It still applies to me
If anyone has recent info i'd love to have it
I am paranoid about not getting enough points to get in, they gave a somewhat vague range of 65-75pts at the info nite. doing CNA only for the 10 pts sounds like a waste of time
Don't think that the CNA is a waste of time. Even though it's only worth 10 points, it would help you gain insight into what nursing is all about right off the bat, instead of finding out that you didn't really like to be a nurse at all after going through all the hoops to get into the program or middle of the program. It will have saved you time and misery later on.
Also, if you happen to be one of those people who didn't take CNA, and then drop out in the middle of the program after realizing nursing is not for them, then you would have wasted the resources on yourself when someone else could have taken your place in the beginning, and finished the program.
For me, I think, they should give more points for getting your CNA, and having a paid CNA experience before applying. This would encourage people to take nursing more seriously, and deter anyone who are unsure of themselves from taking the opportunity away from the more deserving students.
Anyway, my advice to you is to get your CNA first. If, after taking it, and still like to be a nurse, then by all means, spend the time & energy into racking up points to get into the program. Get CNA paid work experience, and get an A on your Fundamentals I class. Then apply. If you don't get in the first time, take Home Health aide class, other college science courses, like A&P I/II, Microbiology. These would help you get more points when you apply the second time. Then, apply the second time. For the interview, prepare for it like you are applying for a real job. Dress professionally in order to impress the interviewers. Try not to show that you're nervous. Try to project confidence, etc. etc. Come prepared for whatever documents that you have not already provided them with. That way they got absolutely everything they need to make a decision.
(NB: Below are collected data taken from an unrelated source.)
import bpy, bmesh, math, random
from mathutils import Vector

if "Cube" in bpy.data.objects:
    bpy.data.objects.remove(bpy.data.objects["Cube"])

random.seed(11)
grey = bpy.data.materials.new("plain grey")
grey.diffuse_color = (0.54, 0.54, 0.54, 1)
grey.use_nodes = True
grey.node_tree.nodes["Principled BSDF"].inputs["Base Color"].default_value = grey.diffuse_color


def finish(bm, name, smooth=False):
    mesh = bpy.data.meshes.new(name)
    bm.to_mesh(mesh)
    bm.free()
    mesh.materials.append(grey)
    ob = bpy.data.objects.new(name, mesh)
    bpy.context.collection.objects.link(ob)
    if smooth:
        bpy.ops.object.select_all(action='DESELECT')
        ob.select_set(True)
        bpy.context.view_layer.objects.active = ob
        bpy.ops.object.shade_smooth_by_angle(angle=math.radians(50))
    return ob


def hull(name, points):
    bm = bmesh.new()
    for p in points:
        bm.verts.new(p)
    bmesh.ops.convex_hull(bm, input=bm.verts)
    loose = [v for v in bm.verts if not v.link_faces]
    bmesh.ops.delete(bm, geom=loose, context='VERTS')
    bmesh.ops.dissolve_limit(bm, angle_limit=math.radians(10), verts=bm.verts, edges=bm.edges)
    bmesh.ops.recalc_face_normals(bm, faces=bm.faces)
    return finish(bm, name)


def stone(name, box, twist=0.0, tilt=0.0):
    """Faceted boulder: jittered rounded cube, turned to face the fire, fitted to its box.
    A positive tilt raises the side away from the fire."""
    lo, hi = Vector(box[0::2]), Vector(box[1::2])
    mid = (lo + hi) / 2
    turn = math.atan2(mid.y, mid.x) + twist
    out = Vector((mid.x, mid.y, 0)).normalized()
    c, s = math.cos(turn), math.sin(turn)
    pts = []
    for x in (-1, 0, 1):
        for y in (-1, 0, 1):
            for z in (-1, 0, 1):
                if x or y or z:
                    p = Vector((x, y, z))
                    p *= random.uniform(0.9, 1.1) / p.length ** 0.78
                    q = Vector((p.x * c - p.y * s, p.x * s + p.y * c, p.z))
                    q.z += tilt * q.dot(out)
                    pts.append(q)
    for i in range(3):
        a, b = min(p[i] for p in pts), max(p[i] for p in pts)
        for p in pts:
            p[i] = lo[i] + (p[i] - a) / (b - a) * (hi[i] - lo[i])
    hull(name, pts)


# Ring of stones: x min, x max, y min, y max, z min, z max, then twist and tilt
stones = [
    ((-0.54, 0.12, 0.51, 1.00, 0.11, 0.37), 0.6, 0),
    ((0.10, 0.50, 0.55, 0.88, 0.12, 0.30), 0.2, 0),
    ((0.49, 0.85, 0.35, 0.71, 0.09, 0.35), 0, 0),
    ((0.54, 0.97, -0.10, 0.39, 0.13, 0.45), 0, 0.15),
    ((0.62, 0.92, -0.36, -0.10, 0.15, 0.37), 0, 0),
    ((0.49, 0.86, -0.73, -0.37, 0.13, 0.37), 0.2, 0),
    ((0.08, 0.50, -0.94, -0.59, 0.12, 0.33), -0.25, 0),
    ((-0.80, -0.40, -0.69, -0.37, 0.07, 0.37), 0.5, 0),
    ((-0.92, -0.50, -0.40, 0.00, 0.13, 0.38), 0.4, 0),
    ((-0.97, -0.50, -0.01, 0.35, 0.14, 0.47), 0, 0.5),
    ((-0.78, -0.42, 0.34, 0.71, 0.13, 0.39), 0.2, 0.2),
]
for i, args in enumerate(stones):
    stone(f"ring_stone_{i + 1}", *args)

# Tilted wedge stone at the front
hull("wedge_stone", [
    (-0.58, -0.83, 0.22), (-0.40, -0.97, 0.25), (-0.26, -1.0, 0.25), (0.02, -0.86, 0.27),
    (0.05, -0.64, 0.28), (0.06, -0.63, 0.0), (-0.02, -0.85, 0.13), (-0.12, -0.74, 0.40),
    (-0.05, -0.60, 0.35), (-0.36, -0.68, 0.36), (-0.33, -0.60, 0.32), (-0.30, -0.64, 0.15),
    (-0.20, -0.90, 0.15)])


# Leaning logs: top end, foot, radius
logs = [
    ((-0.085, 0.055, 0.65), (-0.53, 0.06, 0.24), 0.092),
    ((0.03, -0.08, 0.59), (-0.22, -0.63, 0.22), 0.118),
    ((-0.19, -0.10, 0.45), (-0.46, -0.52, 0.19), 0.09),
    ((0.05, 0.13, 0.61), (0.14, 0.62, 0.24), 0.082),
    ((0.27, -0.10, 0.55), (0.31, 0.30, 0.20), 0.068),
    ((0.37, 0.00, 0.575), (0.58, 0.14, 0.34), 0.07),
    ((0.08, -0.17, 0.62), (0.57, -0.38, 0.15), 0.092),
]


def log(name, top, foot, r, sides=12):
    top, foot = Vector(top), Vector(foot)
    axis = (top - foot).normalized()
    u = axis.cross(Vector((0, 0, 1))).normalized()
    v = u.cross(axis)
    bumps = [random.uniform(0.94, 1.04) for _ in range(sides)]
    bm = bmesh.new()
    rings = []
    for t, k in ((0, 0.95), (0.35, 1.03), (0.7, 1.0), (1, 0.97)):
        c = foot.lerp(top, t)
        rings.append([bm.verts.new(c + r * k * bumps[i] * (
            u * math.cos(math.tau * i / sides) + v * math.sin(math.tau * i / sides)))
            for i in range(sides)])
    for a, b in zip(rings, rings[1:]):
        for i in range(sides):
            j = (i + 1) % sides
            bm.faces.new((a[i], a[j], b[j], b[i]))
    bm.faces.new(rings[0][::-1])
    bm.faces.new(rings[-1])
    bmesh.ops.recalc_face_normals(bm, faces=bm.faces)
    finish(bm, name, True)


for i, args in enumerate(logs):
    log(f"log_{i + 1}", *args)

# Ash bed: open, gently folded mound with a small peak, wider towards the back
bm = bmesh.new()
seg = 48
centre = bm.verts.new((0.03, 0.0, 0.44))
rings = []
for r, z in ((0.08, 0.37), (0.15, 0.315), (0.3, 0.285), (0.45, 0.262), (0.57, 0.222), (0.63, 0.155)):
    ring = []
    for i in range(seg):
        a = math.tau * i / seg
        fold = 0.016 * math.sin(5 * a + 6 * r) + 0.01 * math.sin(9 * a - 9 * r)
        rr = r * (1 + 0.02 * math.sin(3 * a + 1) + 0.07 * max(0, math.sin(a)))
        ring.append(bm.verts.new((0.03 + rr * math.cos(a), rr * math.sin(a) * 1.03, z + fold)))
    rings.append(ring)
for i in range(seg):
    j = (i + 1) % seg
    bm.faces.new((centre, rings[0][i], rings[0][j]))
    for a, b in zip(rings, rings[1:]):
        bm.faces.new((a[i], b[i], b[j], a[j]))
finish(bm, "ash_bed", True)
Sounds like a lot of work to you? Well, kind of. Anything worth doing in life won't come in a silver platter. It needs effort. Besides, all that work is nothing compared to the stress, and problems you will encounter once you start working as a nurse. Nurses are really problem-solvers while on the floor as you juggle assessments, care plans
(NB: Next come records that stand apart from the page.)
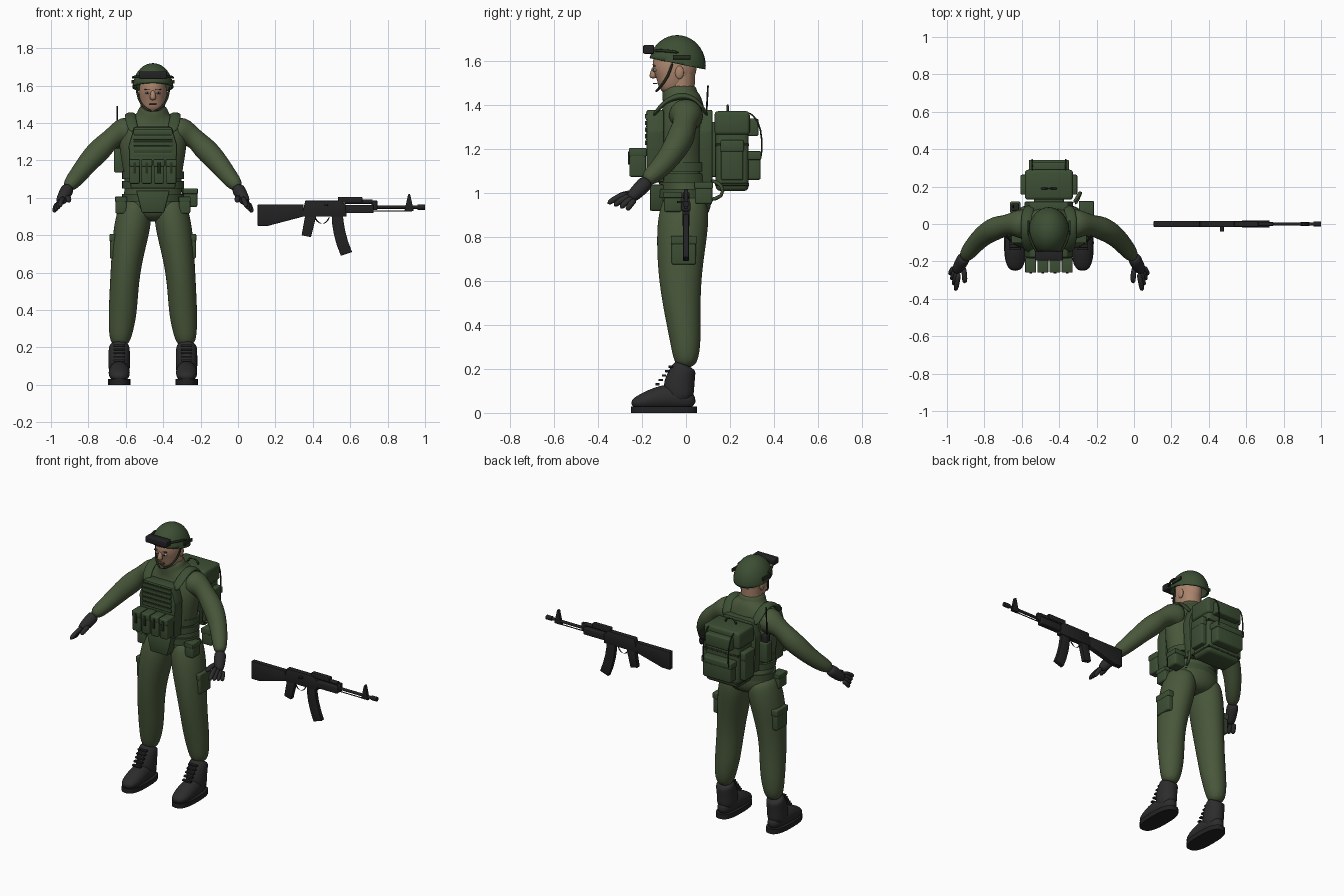
import bpy, bmesh, math
from mathutils import Vector

default = bpy.data.objects.get("Cube")
if default:
    bpy.data.objects.remove(default, do_unlink=True)


def material(name, red, green, blue):
    mat = bpy.data.materials.new(name)
    mat.use_nodes = True
    mat.diffuse_color = (red, green, blue, 1)
    shader = next(n for n in mat.node_tree.nodes if n.type == 'BSDF_PRINCIPLED')
    shader.inputs["Base Color"].default_value = mat.diffuse_color
    return mat


UNIFORM = material("uniform green", .066, .096, .043)
GEAR = material("gear green", .046, .077, .034)
STRAP = material("dark strap green", .02, .03, .014)
SKIN = material("skin", .4, .23, .15)
LIP = material("lip and brow brown", .13, .06, .04)
EYE = material("eye white", .6, .6, .6)
LEATHER = material("black leather", .025, .025, .025)
METAL = material("gun black", .016, .016, .016)

figure_origin = Vector((-.455, 0, 0))
rifle_origin = Vector((0, 0, 0))
origin = figure_origin


def finish(name, bm, mat, mirror=False, smooth=0):
    """Turn a bmesh into a shaded object standing at the current origin."""
    bmesh.ops.recalc_face_normals(bm, faces=bm.faces[:])
    mesh = bpy.data.meshes.new(name)
    bm.to_mesh(mesh)
    bm.free()
    mesh.materials.append(mat)
    mesh.shade_smooth()
    if not smooth:
        mesh.set_sharp_from_angle(angle=math.radians(40))
    obj = bpy.data.objects.new(name, mesh)
    obj.location = origin
    bpy.context.collection.objects.link(obj)
    if mirror:
        obj.modifiers.new("Mirror", 'MIRROR').use_mirror_merge = False
    if smooth:
        subdivision = obj.modifiers.new("Smooth", 'SUBSURF')
        subdivision.levels = subdivision.render_levels = smooth
    return obj


def ring(x=0, y=0, z=0, wide=.05, deep=None):
    return Vector((x, y, z)), wide, deep or wide


def loft(name, mat, rings, mirror=False, smooth=2, sides=12, power=1):
    """Skin elliptical rings, each square to the path through their centres."""
    bm = bmesh.new()
    path = [centre for centre, wide, deep in rings]
    loops = []
    for i, (centre, wide, deep) in enumerate(rings):
        tangent = (path[min(i + 1, len(path) - 1)] - path[max(i - 1, 0)]).normalized()
        across = Vector((0, 1, 0)) if abs(tangent.x) > .9 else Vector((1, 0, 0))
        u = (across - tangent * across.dot(tangent)).normalized()
        v = tangent.cross(u)
        loop = []
        for k in range(sides):
            c, s = math.cos(math.tau * k / sides), math.sin(math.tau * k / sides)
            c, s = math.copysign(abs(c) ** power, c), math.copysign(abs(s) ** power, s)
            loop.append(bm.verts.new(centre + u * c * wide + v * s * deep))
        loops.append(loop)
    for low, high in zip(loops, loops[1:]):
        for k in range(sides):
            bm.faces.new((low[k - 1], low[k], high[k], high[k - 1]))
    bm.faces.new(loops[0])
    bm.faces.new(loops[-1])
    return finish(name, bm, mat, mirror, smooth)


def tube(name, mat, points, thick, thin=None, mirror=False, smooth=1):
    """Round rod through the points, tapering evenly from thick to thin."""
    step = ((thin or thick) - thick) / (len(points) - 1)
    rings = [ring(*point, wide=thick + step * i) for i, point in enumerate(points)]
    return loft(name, mat, rings, mirror, smooth)


def box(name, mat, at, size, mirror=False):
    bm = bmesh.new()
    bmesh.ops.create_cube(bm, size=1)
    for v in bm.verts:
        v.co = Vector(at) + Vector(size) * v.co
    bmesh.ops.bevel(bm, geom=bm.edges[:], offset=min(size) * .15, segments=3,
                    profile=.5, affect='EDGES')
    return finish(name, bm, mat, mirror)


def pouch(name, at, size, mirror=False):
    """Soft box with a slightly larger flap over its top."""
    x, y, z = at
    wide, deep, tall = size
    box(name, GEAR, at, size, mirror)
    box(name + "_flap", GEAR, (x, y, z + tall * .36), (wide * 1.07, deep * 1.07, tall * .3), mirror)


def slab(name, mat, outline, near, far):
    """Extrude an x-z outline from y = near to y = far."""
    bm = bmesh.new()
    face = bm.faces.new([bm.verts.new((x, near, z)) for x, z in outline])
    extruded = bmesh.ops.extrude_face_region(bm, geom=[face])["geom"]
    for part in extruded:
        if isinstance(part, bmesh.types.BMVert):
            part.co.y = far
    bmesh.ops.bevel(bm, geom=bm.edges[:], offset=(far - near) * .12, segments=2,
                    profile=.5, affect='EDGES', clamp_overlap=True)
    return finish(name, bm, mat)


def both_sides(half):
    return half + [(-x, z) for x, z in reversed(half)]


def ball_mesh(at, size):
    bm = bmesh.new()
    bmesh.ops.create_uvsphere(bm, u_segments=32, v_segments=20, radius=1)
    for v in bm.verts:
        v.co = Vector(at) + Vector(size) * v.co
    return bm


# Clothed body
loft("torso", UNIFORM, [
    ring(z=.87, wide=.1, deep=.08), ring(z=.93, wide=.17, deep=.12),
    ring(z=1, wide=.16, deep=.12), ring(y=-.02, z=1.1, wide=.15, deep=.11),
    ring(y=-.02, z=1.28, wide=.19, deep=.12), ring(y=-.01, z=1.38, wide=.18, deep=.1),
    ring(y=-.02, z=1.43, wide=.12, deep=.09), ring(y=-.03, z=1.45, wide=.08),
    ring(y=-.03, z=1.5, wide=.08)], sides=16)
loft("leg", UNIFORM, [
    ring(x=.09, z=1, wide=.08, deep=.1), ring(x=.1, y=-.01, z=.9, wide=.1, deep=.12),
    ring(x=.12, y=-.02, z=.8, wide=.1, deep=.12), ring(x=.15, y=-.03, z=.6, wide=.08, deep=.1),
    ring(x=.16, y=-.01, z=.4, wide=.08), ring(x=.17, z=.3, wide=.07),
    ring(x=.18, z=.2)], mirror=True)
tube("arm", UNIFORM, [
    (.1, 0, 1.35), (.18, 0, 1.36), (.26, -.01, 1.28), (.34, -.05, 1.2), (.4, -.11, 1.12),
    (.46, -.19, 1.05)], thick=.09, thin=.04, mirror=True, smooth=2)
pouch("thigh_pocket", at=(.2, -.01, .74), size=(.06, .11, .13), mirror=True)

# Gloves
tube("glove", LEATHER, [(.45, -.17, 1.06), (.47, -.21, 1.02), (.5, -.26, .97)],
     thick=.04, thin=.03, mirror=True, smooth=2)
for i, name in enumerate(("index", "middle", "ring", "little")):
    knuckle = Vector((.48, -.26, 1)) + Vector((.01, .01, -.01)) * i
    reach = Vector((.02, -.1 + .02 * i, -.05))
    bend = knuckle + reach * .5 + Vector((0, 0, .01))
    tube(name + "_finger", LEATHER, [knuckle, bend, knuckle + reach], thick=.014, mirror=True)
tube("thumb", LEATHER, [(.46, -.22, 1), (.45, -.27, 1), (.45, -.32, .98)], thick=.015, mirror=True)

# Boots
loft("boot_shaft", LEATHER, [
    ring(x=.18, y=-.02, z=.04, wide=.06), ring(x=.18, y=-.04, z=.12, wide=.06, deep=.08),
    ring(x=.18, y=-.01, z=.2, wide=.06), ring(x=.18, z=.22)], mirror=True)
loft("boot_foot", LEATHER, [
    ring(x=.18, y=.05, z=.05, wide=.04), ring(x=.18, y=-.08, z=.08, wide=.06, deep=.07),
    ring(x=.18, y=-.2, z=.05, wide=.06, deep=.04),
    ring(x=.18, y=-.25, z=.04, wide=.03, deep=.02)], mirror=True)
loft("boot_sole", METAL, [ring(x=.18, y=-.1, z=height, wide=.06, deep=.15) for height in (0, .03)],
     mirror=True, smooth=0, sides=24, power=.75)
for i in range(5):
    box("lace", METAL, at=(.18, -.13 + i * .015, .13 + i * .02), size=(.06, .02, .01), mirror=True)

# Head and face
loft("head", SKIN, [
    ring(y=-.1, z=1.455, wide=.03), ring(y=-.08, z=1.48, wide=.06),
    ring(y=-.06, z=1.52, wide=.07, deep=.09), ring(y=-.05, z=1.57, wide=.08, deep=.11),
    ring(y=-.05, z=1.67, wide=.06, deep=.09)], sides=16)
tube("neck", SKIN, [(0, -.03, 1.4), (0, -.02, 1.6)], thick=.065, smooth=0)
tube("nose", SKIN, [(0, -.14, 1.58), (0, -.15, 1.55), (0, -.15, 1.52)], thick=.01, thin=.02)
finish("ear", ball_mesh(at=(.07, -.03, 1.55), size=(.01, .02, .03)), SKIN, mirror=True)
finish("eye", ball_mesh(at=(.03, -.14, 1.56), size=(.012, .01, .006)), EYE, mirror=True)
finish("pupil", ball_mesh(at=(.03, -.148, 1.56), size=(.005, .004, .006)), METAL, mirror=True)
box("eyebrow", LIP, at=(.03, -.145, 1.58), size=(.03, .01, .006), mirror=True)
box("mouth", LIP, at=(0, -.14, 1.5), size=(.04, .02, .006))

# Helmet: a dome cut on a slope, with goggles and straps
dome = ball_mesh(at=(0, -.04, 1.58), size=(.11, .13, .14))
bmesh.ops.bisect_plane(dome, geom=dome.verts[:] + dome.edges[:] + dome.faces[:], clear_inner=True,
                       plane_co=(0, -.04, 1.59), plane_no=(0, .2, 1))
helmet = finish("helmet", dome, GEAR)
helmet.modifiers.new("Shell", 'SOLIDIFY').thickness = .01
box("helmet_rail", STRAP, at=(.11, -.02, 1.62), size=(.01, .08, .02), mirror=True)
box("goggles", METAL, at=(0, -.17, 1.655), size=(.15, .05, .04))
tube("goggle_band", STRAP, [(.06, -.16, 1.65), (.1, -.09, 1.65), (.11, -.03, 1.64)], thick=.007,
     mirror=True)
tube("chin_strap", STRAP, [(.09, -.06, 1.6), (.08, -.08, 1.53), (.05, -.12, 1.48), (0, -.14, 1.46)],
     thick=.006, mirror=True)

# Plate carrier and belt
chest = both_sides([(.12, 1.05), (.13, 1.28), (.1, 1.38)])
slab("front_plate", GEAR, chest, near=-.18, far=-.1)
slab("back_plate", GEAR, chest, near=.06, far=.12)
slab("groin_flap", GEAR, both_sides([(.06, .92), (.09, 1.04)]), near=-.165, far=-.1)
for i in range(5):
    box("webbing_row", GEAR, at=(0, -.18, 1.23 + i * .03), size=(.21, .015, .02))
    box("webbing_gap", STRAP, at=(0, -.18, 1.245 + i * .03), size=(.2, .006, .005))
loft("shoulder_strap", GEAR, [
    ring(x=.1, y=-.15, z=1.35, wide=.03, deep=.01), ring(x=.12, y=-.1, z=1.42, wide=.03, deep=.01),
    ring(x=.12, y=-.02, z=1.45, wide=.03, deep=.02), ring(x=.12, y=.05, z=1.43, wide=.03, deep=.01),
    ring(x=.1, y=.1, z=1.35, wide=.03, deep=.01)], mirror=True)
for name, height in (("belt", 1), ("lower_waist_band", 1.07), ("upper_waist_band", 1.12)):
    loft(name, GEAR, [ring(y=-.01, z=height + rise, wide=.165, deep=.125) for rise in (-.02, .02)],
         smooth=0, sides=32)
for i in range(4):
    x = (i - 1.5) * .065
    pouch("magazine_pouch", at=(x, -.22, 1.14), size=(.055, .075, .13))
    box("pouch_tab", STRAP, at=(x, -.26, 1.16), size=(.014, .01, .06))
pouch("hip_pouch", at=(.17, -.06, .96), size=(.06, .08, .09), mirror=True)
pouch("utility_pouch", at=(.2, .08, 1), size=(.075, .08, .1))

# Radio and hose
tube("hose", GEAR, [(.13, .11, 1.06), (.17, .17, 1.04), (.17, .17, .98), (.14, .1, .97)], thick=.01)
box("radio_pouch", GEAR, at=(-.18, .09, 1.2), size=(.055, .06, .13))
box("radio", METAL, at=(-.18, .09, 1.27), size=(.04, .04, .08))
tube("antenna", METAL, [(-.19, .09, 1.3), (-.19, .1, 1.49)], thick=.004, smooth=0)

# Backpack
pouch("pack_body", at=(0, .21, 1.19), size=(.24, .15, .36))
box("pack_upper_pocket", GEAR, at=(0, .3, 1.3), size=(.18, .06, .08))
pouch("pack_lower_pocket", at=(0, .3, 1.125), size=(.2, .08, .13))
pouch("pack_side_pocket", at=(.125, .21, 1.15), size=(.05, .1, .18), mirror=True)
box("pack_spacer", GEAR, at=(0, .13, 1.2), size=(.16, .05, .25))
for height in (1.04, 1.22):
    box("pack_strap", STRAP, at=(0, .21, height), size=(.244, .154, .012))
tube("pack_cord", STRAP, [(.09, .28, 1.37), (.09, .33, 1.34), (.09, .35, 1.24), (.09, .34, 1.15)],
     thick=.004, mirror=True)
tube("pack_handle", STRAP, [(.04, .19, 1.37), (.03, .19, 1.4), (0, .19, 1.4)], thick=.007, mirror=True)

# Rifle
origin = rifle_origin
slab("stock", METAL, [(.105, .85), (.16, .85), (.35, .9), (.35, .965), (.105, .965)], -.016, .016)
slab("receiver", METAL, [(.34, .9), (.58, .9), (.58, .96), (.55, .985), (.36, .985)], -.017, .017)
box("handguard", METAL, at=(.65, 0, .94), size=(.15, .04, .045))
slab("pistol_grip", METAL, [(.36, .91), (.42, .91), (.39, .79), (.34, .8)], -.014, .014)
curve = [(.5 + .05 * t * t, .92 - .23 * t) for t in (0, .25, .5, .75, 1)]
slab("magazine", METAL, curve + [(x + .06, z + .02) for x, z in reversed(curve)], -.013, .013)
box("sight_rail", METAL, at=(.6, 0, .99), size=(.13, .03, .03))
box("bolt_handle", METAL, at=(.47, -.025, .96), size=(.02, .03, .01))
box("gas_block", METAL, at=(.73, 0, .96), size=(.03, .02, .05))
slab("front_sight", METAL, [(.89, .93), (.94, .93), (.92, 1.02), (.91, 1.02)], -.01, .01)
for name, start, end, height, thick in (
        ("gas_tube", .57, .72, .98, .012), ("barrel", .7, .97, .95, .009),
        ("muzzle", .96, 1, .95, .014), ("cleaning_rod", .7, .93, .93, .003)):
    tube(name, METAL, [(start, 0, height), (end, 0, height)], thick, smooth=0)
tube("trigger_guard", METAL, [(.41, 0, .9), (.43, 0, .86), (.47, 0, .86), (.49, 0, .9)], thick=.004)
, procedures, doctor's orders, family members, and all the other tasks you have to do during your shift, not to mention co-worker disputes, and other office politics.
Anyway, good luck to you!!!